Dell this week published the results of a global survey (PDF) on privileged account management revealing that 76 percent of the responding IT security professionals believe that improved control can reduce the likelihood of a security breach.
According to Dell’s survey, 83 percent of respondents face challenges with the management of administrative or other privileged accounts, which renders businesses vulnerable to security breaches. However, 75 percent of the surveyed IT security professionals revealed that they do have a defined process for managing privileged accounts, albeit they don’t always follow it.
Dell’s survey also revealed that 30 percent of the respondents still use manual processes like Excel or other spreadsheets to manage privileged accounts, which slows their response time in critical situations significantly. Only 26 percent of the respondents say they change administrative or other privileged passwords on mission critical systems and devices on a monthly basis, but most of them change these passwords less frequently.

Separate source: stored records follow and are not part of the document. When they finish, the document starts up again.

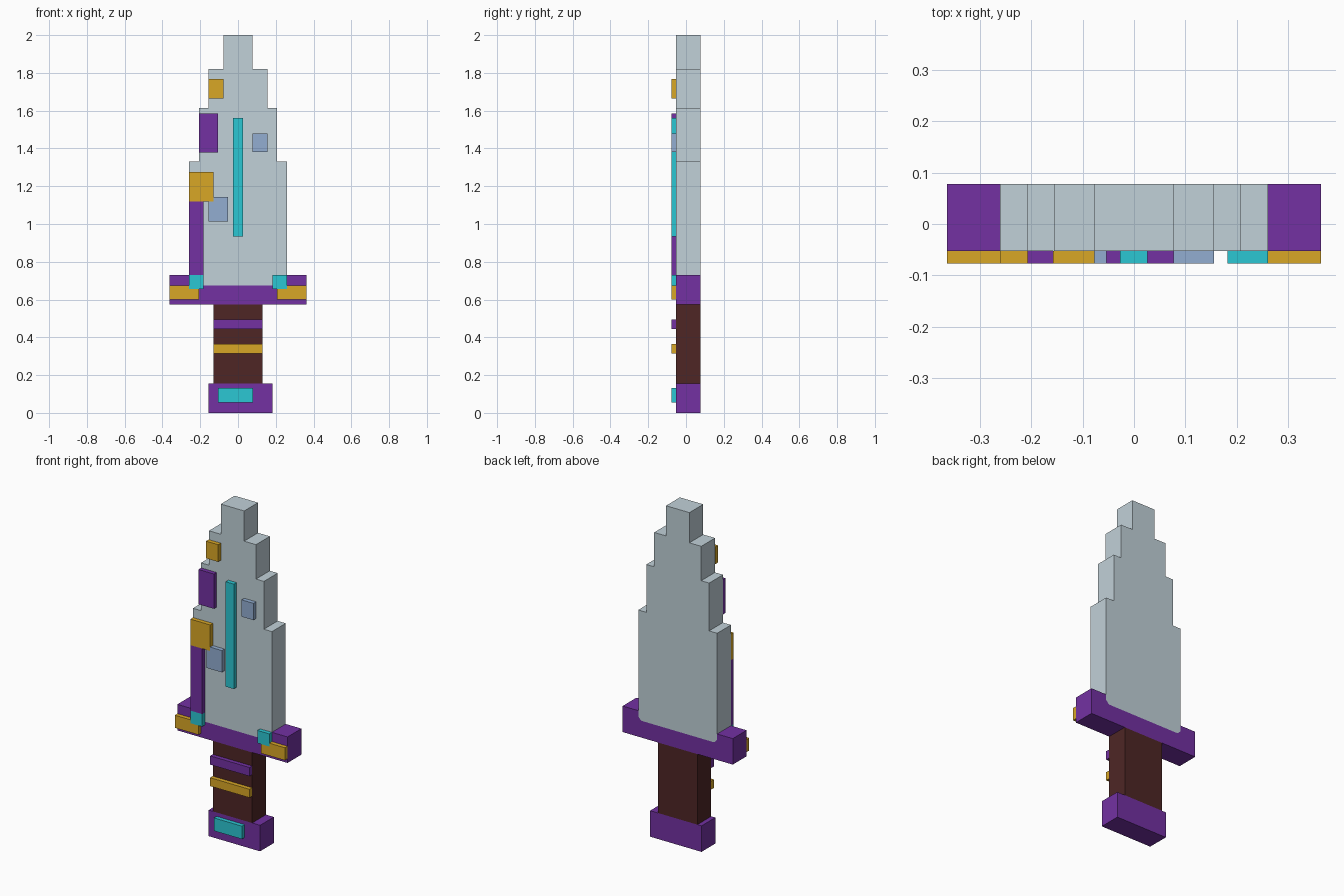
import bpy, bmesh

cube = bpy.data.objects.get("Cube")
if cube:
    bpy.data.objects.remove(cube, do_unlink=True)

FRONT, BACK, RAISED = -0.052, 0.078, -0.077


def srgb(hex_code):
    """Hex colour to linear RGBA."""
    vals = [int(hex_code[i:i + 2], 16) / 255 for i in (0, 2, 4)]
    lin = [v / 12.92 if v < 0.04045 else ((v + 0.055) / 1.055) ** 2.4 for v in vals]
    return (*lin, 1.0)


def material(name, hex_code):
    mat = bpy.data.materials.new(name)
    mat.use_nodes = True
    mat.diffuse_color = srgb(hex_code)
    bsdf = mat.node_tree.nodes["Principled BSDF"]
    bsdf.inputs["Base Color"].default_value = mat.diffuse_color
    bsdf.inputs["Roughness"].default_value = 0.8
    return mat


STEEL = material("pale steel", "c1d1d8")
PURPLE = material("purple", "7331a2")
GOLD = material("gold", "d9a726")
CYAN = material("cyan", "2bc7d4")
BLUE = material("dusty blue", "92aed1")
BROWN = material("dark brown", "4e2625")


def slab(name, outline, mat, y0=FRONT, y1=BACK):
    """Extrude an x-z outline along y."""
    bm = bmesh.new()
    face = bm.faces.new([bm.verts.new((x, y0, z)) for x, z in outline])
    ext = bmesh.ops.extrude_face_region(bm, geom=[face])
    moved = [g for g in ext["geom"] if isinstance(g, bmesh.types.BMVert)]
    bmesh.ops.translate(bm, verts=moved, vec=(0, y1 - y0, 0))
    bmesh.ops.recalc_face_normals(bm, faces=bm.faces)
    mesh = bpy.data.meshes.new(name)
    bm.to_mesh(mesh)
    bm.free()
    mesh.materials.append(mat)
    obj = bpy.data.objects.new(name, mesh)
    bpy.context.collection.objects.link(obj)


def rect(x0, x1, z0, z1):
    return [(x0, z0), (x1, z0), (x1, z1), (x0, z1)]


def plate(name, mat, x0, x1, z0, z1):
    slab(name, rect(x0, x1, z0, z1), mat, RAISED, FRONT)


def mirrored(half):
    return half + [(-x, z) for x, z in reversed(half)]


# Stepped blade, seated in the guard with clipped lower corners
seat = [(0.24, 0.675), (0.26, 0.695)]
steps = [(0.26, 1.33), (0.207, 1.33), (0.207, 1.615), (0.155, 1.615),
         (0.155, 1.82), (0.077, 1.82), (0.077, 2.0)]
slab("blade", mirrored(seat + steps), STEEL)

# Guard wrapped around the foot of the blade
slab("guard", mirrored([(0.363, 0.575), (0.363, 0.73), (0.26, 0.73)] + seat[::-1]), PURPLE)

# Grip and pommel
slab("grip", rect(-0.13, 0.13, 0.155, 0.575), BROWN)
slab("pommel", rect(-0.157, 0.182, 0, 0.155), PURPLE)

# Raised bands and pommel gem
plate("upper_grip_band", PURPLE, -0.13, 0.13, 0.443, 0.495)
plate("lower_grip_band", GOLD, -0.13, 0.13, 0.315, 0.365)
plate("pommel_gem", CYAN, -0.105, 0.08, 0.055, 0.132)

# Guard ornaments on both sides: a gold plate notched around a gem
notched = [(0.363, 0.6), (0.363, 0.675), (0.26, 0.675), (0.26, 0.655),
           (0.207, 0.655), (0.207, 0.6)]
for side, s in (("left", 1), ("right", -1)):
    slab(side + "_guard_plate", [(x * s, z) for x, z in notched], GOLD, RAISED, FRONT)
    plate(side + "_guard_gem", CYAN, *sorted((0.182 * s, 0.26 * s)), 0.655, 0.73)

# Raised inlays on the blade front
plate("centre_inlay", CYAN, -0.027, 0.026, 0.935, 1.56)
plate("edge_strip", PURPLE, -0.26, -0.182, 0.73, 1.12)
plate("large_gold_inlay", GOLD, -0.26, -0.13, 1.12, 1.275)
plate("lower_blue_inlay", BLUE, -0.155, -0.053, 1.013, 1.143)
plate("purple_inlay", PURPLE, -0.207, -0.105, 1.378, 1.585)
plate("upper_blue_inlay", BLUE, 0.077, 0.155, 1.38, 1.48)
plate("upper_gold_inlay", GOLD, -0.157, -0.077, 1.665, 1.767)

37 percent of survey respondents who revealed they face issues with privileged accounts management also say that the most critical challenge for their organizations is the fact that the default admin passwords on hardware and software are not consistently changed. 37 percent of respondents also say that another issue is the fact that multiple admins share a common set of credentials, while 31 percent cite the inability to consistently identify individuals responsible for administrator activities.
According to the survey, IT administrators believe that delegation (the ability to provide admins only with the privileges they need to do their job) and password vaulting (the automated storage, issuance and changing of credentials) represent critical practices for the administrative or privileged account management within their organizations.
Despite that, less than half of respondents record, log and monitor administrative or other privileged access on a regular basis. Thus, enterprises are susceptible to hacks and breaches aimed at exposing corporate data, especially when a multitude of software tools and manual processes are used for the management of privileged accounts, Dell says
“Privileged accounts really are the ‘keys to the kingdom,’ which is why hackers seek them out and why we’ve seen so many high-profile breaches over the past few years use these critical credentials. To alleviate this risk and ensure these accounts are controlled and secured, it’s absolutely crucial for organizations to have a secure, auditable process to protect them. A good privileged account management strategy includes a password safe, as well as least-privileged control to protect organizational assets from breaches,” John Milburn, executive director and general manager, Identity and Access Management, Dell Security, says.
Dell’s survey of more than 560 IT technology professionals responsible for security was conducted across the United States, United Kingdom, Germany, Australia and New Zealand.